» Exercise materials:
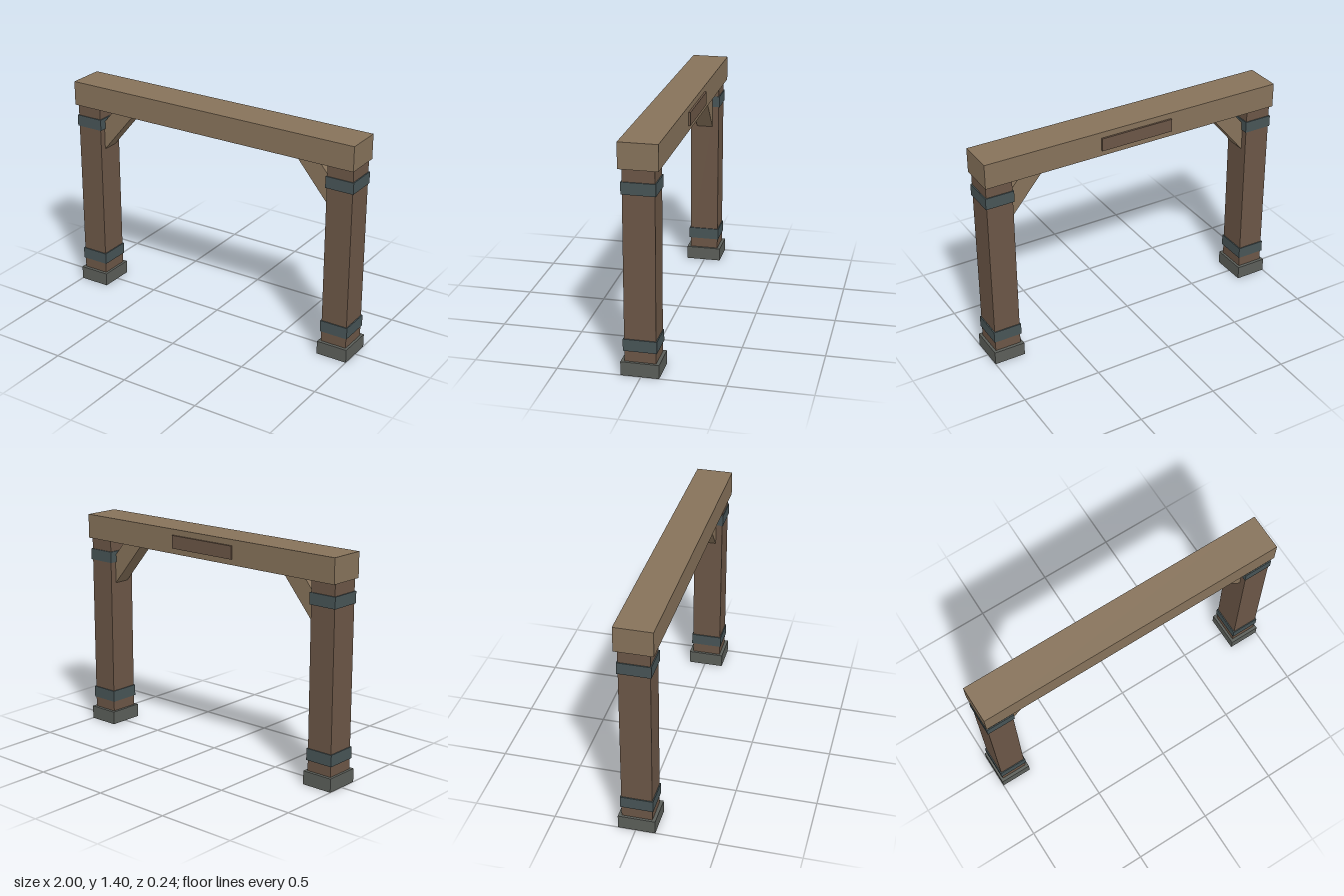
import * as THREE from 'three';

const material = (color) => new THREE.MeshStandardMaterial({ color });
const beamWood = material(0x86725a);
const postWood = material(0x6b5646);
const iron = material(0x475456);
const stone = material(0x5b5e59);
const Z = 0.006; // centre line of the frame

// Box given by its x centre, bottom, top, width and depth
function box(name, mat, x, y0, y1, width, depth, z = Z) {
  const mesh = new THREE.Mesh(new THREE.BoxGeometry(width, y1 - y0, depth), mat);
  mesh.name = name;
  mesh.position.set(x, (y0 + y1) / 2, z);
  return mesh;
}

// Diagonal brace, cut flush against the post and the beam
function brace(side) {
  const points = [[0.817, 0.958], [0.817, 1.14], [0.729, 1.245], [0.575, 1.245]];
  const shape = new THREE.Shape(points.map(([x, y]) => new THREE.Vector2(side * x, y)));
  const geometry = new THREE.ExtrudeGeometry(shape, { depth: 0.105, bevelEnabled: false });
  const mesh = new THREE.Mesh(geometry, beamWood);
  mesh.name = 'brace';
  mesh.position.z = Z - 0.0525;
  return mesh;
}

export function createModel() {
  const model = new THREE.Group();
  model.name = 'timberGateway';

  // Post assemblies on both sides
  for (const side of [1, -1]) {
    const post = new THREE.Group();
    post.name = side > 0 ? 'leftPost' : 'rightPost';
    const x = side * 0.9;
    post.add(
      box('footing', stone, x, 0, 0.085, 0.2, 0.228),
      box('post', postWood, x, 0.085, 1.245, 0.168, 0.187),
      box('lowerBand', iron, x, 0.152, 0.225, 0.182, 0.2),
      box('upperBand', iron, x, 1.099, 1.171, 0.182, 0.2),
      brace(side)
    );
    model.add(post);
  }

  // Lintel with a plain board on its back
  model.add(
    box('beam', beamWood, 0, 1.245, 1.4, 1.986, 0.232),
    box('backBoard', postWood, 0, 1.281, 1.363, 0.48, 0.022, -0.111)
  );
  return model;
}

» Work task:
Copy every line of the data exactly as written, excluding the pictures.

» Solution to the problem:
import * as THREE from 'three';

const material = (color) => new THREE.MeshStandardMaterial({ color });
const beamWood = material(0x86725a);
const postWood = material(0x6b5646);
const iron = material(0x475456);
const stone = material(0x5b5e59);
const Z = 0.006; // centre line of the frame

// Box given by its x centre, bottom, top, width and depth
function box(name, mat, x, y0, y1, width, depth, z = Z) {
  const mesh = new THREE.Mesh(new THREE.BoxGeometry(width, y1 - y0, depth), mat);
  mesh.name = name;
  mesh.position.set(x, (y0 + y1) / 2, z);
  return mesh;
}

// Diagonal brace, cut flush against the post and the beam
function brace(side) {
  const points = [[0.817, 0.958], [0.817, 1.14], [0.729, 1.245], [0.575, 1.245]];
  const shape = new THREE.Shape(points.map(([x, y]) => new THREE.Vector2(side * x, y)));
  const geometry = new THREE.ExtrudeGeometry(shape, { depth: 0.105, bevelEnabled: false });
  const mesh = new THREE.Mesh(geometry, beamWood);
  mesh.name = 'brace';
  mesh.position.z = Z - 0.0525;
  return mesh;
}

export function createModel() {
  const model = new THREE.Group();
  model.name = 'timberGateway';

  // Post assemblies on both sides
  for (const side of [1, -1]) {
    const post = new THREE.Group();
    post.name = side > 0 ? 'leftPost' : 'rightPost';
    const x = side * 0.9;
    post.add(
      box('footing', stone, x, 0, 0.085, 0.2, 0.228),
      box('post', postWood, x, 0.085, 1.245, 0.168, 0.187),
      box('lowerBand', iron, x, 0.152, 0.225, 0.182, 0.2),
      box('upperBand', iron, x, 1.099, 1.171, 0.182, 0.2),
      brace(side)
    );
    model.add(post);
  }

  // Lintel with a plain board on its back
  model.add(
    box('beam', beamWood, 0, 1.245, 1.4, 1.986, 0.232),
    box('backBoard', postWood, 0, 1.281, 1.363, 0.48, 0.022, -0.111)
  );
  return model;
}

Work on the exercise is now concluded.